What you should do:
Scan the data for "front" and copy each matching line.

Provided material:
◇ ◇ ◇ ◇

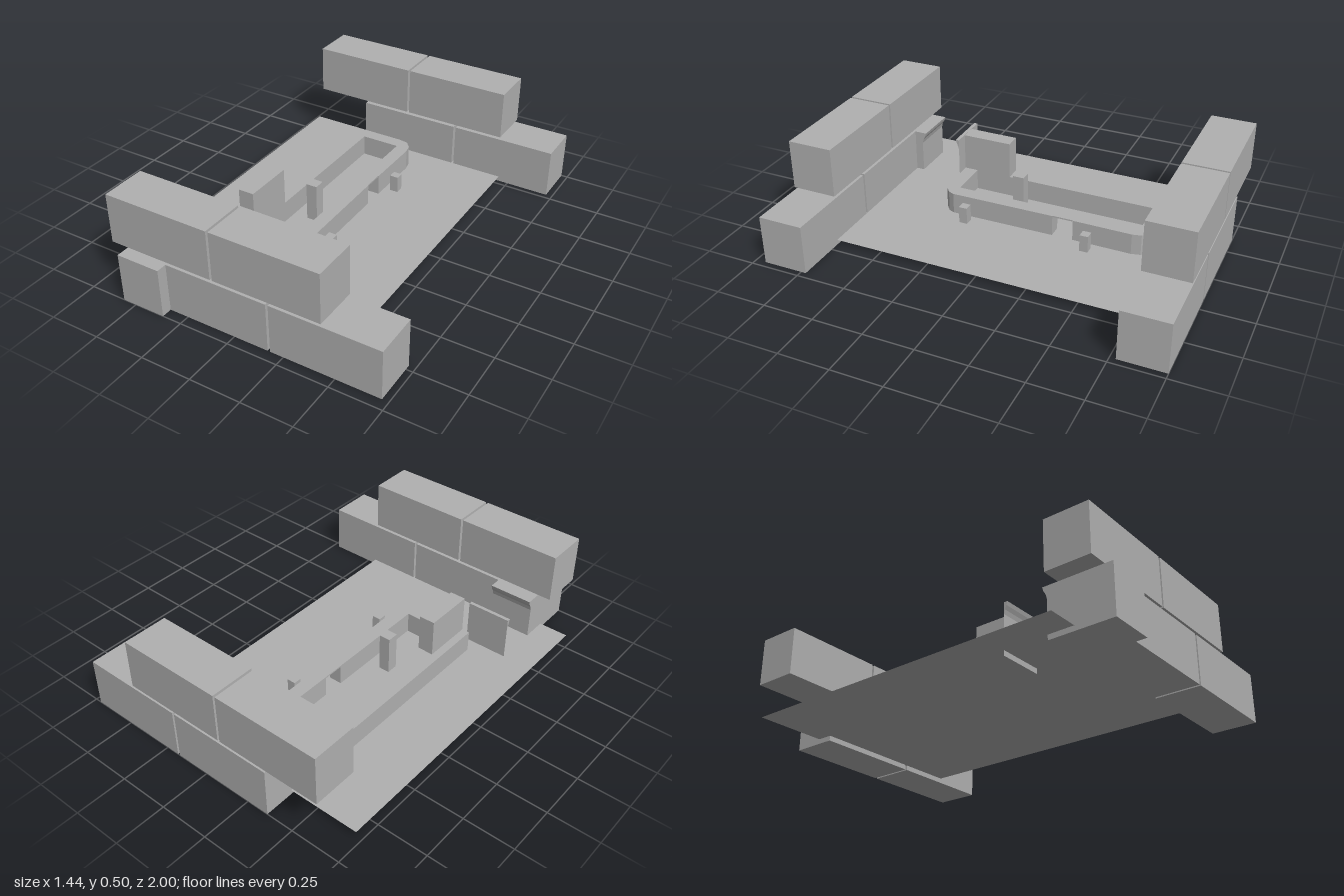
import * as THREE from 'three';

export function createModel() {
  const group = new THREE.Group();
  const stone = new THREE.MeshStandardMaterial({ color: 0xb0b0b0, side: THREE.DoubleSide });
  stone.name = 'plain grey';

  const add = (name, geometry) => {
    const mesh = new THREE.Mesh(geometry, stone);
    mesh.name = name;
    group.add(mesh);
    return mesh;
  };
  // Box given by its extents on each axis
  const box = (name, x0, x1, y0, y1, z0, z1) => {
    const g = new THREE.BoxGeometry(x1 - x0, y1 - y0, z1 - z0);
    return add(name, g.translate((x0 + x1) / 2, (y0 + y1) / 2, (z0 + z1) / 2));
  };
  const shapeOf = (points) => new THREE.Shape(points.map(([a, b]) => new THREE.Vector2(a, b)));
  const extrude = (shape, depth) => new THREE.ExtrudeGeometry(shape, { depth, bevelEnabled: false });

  // Floor sheet
  const floorY = 0.025;
  add('floor', new THREE.PlaneGeometry(1.17, 1.665).rotateX(-Math.PI / 2).translate(-0.135, floorY, -0.0225));

  // Two staggered courses of long blocks at the front and the back
  for (const [side, z0, z1] of [['front', 0.725, 0.948], ['back', -1, -0.778]]) {
    for (const [course, start, y0] of [['Lower', -0.362, 0], ['Upper', -0.642, 0.259]]) {
      for (let i = 0; i < 2; i++) {
        const x = start + i * 0.546;
        box(`${side}${course}Block${i + 1}`, x, x + 0.534, y0, y0 + 0.245, z0, z1);
      }
    }
  }

  // End block and thin panel, both with a flared upper lip, drawn as (z, y) profiles
  const alongX = (name, points) =>
    add(name, extrude(shapeOf(points), 0.222).rotateY(-Math.PI / 2).translate(-0.346, 0, 0));
  alongX('endBlock', [[1, 0], [1, 0.245], [0.662, 0.245], [0.668, 0.225], [0.678, 0.208], [0.684, 0.185], [0.684, 0]]);
  alongX('panelLip', [[0.467, 0.19], [0.472, 0.21], [0.48, 0.228], [0.485, 0.245], [0.467, 0.245]]);
  add('panel', new THREE.PlaneGeometry(0.222, 0.245).translate(-0.457, 0.1225, 0.467));

  // Counter running around an open middle, with a doorway in one side, as an (x, z) outline
  const counter = [
    [-0.012, -0.2], [-0.008, 0.33], [-0.02, 0.36], [-0.055, 0.388], [-0.1, 0.397],
    [-0.4, 0.397], [-0.4, -0.628], [-0.36, -0.628], [-0.36, -0.688], [-0.1, -0.688],
    [-0.05, -0.68], [-0.02, -0.645], [-0.01, -0.6], [-0.012, -0.305],
    [-0.08, -0.305], [-0.08, -0.62], [-0.28, -0.62], [-0.28, 0.328], [-0.08, 0.328], [-0.08, -0.2],
  ];
  add('counter', extrude(shapeOf(counter.map(([x, z]) => [x, -z])), 0.107)
    .rotateX(-Math.PI / 2).translate(0, floorY, 0));
  box('doorwayLid', -0.08, -0.015, 0.125, 0.132, -0.305, -0.2);

  // Tall cabinet on the counter, post in the middle, two stools outside
  box('cabinet', -0.36, -0.28, 0.13, 0.32, 0.145, 0.397);
  box('post', -0.205, -0.148, floorY, 0.222, 0.01, 0.067);
  for (const z of [-0.39, 0.242]) box('stool', 0.02, 0.064, floorY, 0.111, z - 0.021, z + 0.021);

  return group;
}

◇ ◇ ◇ ◇

Expected output:
  // Two staggered courses of long blocks at the front and the back
  for (const [side, z0, z1] of [['front', 0.725, 0.948], ['back', -1, -0.778]]) {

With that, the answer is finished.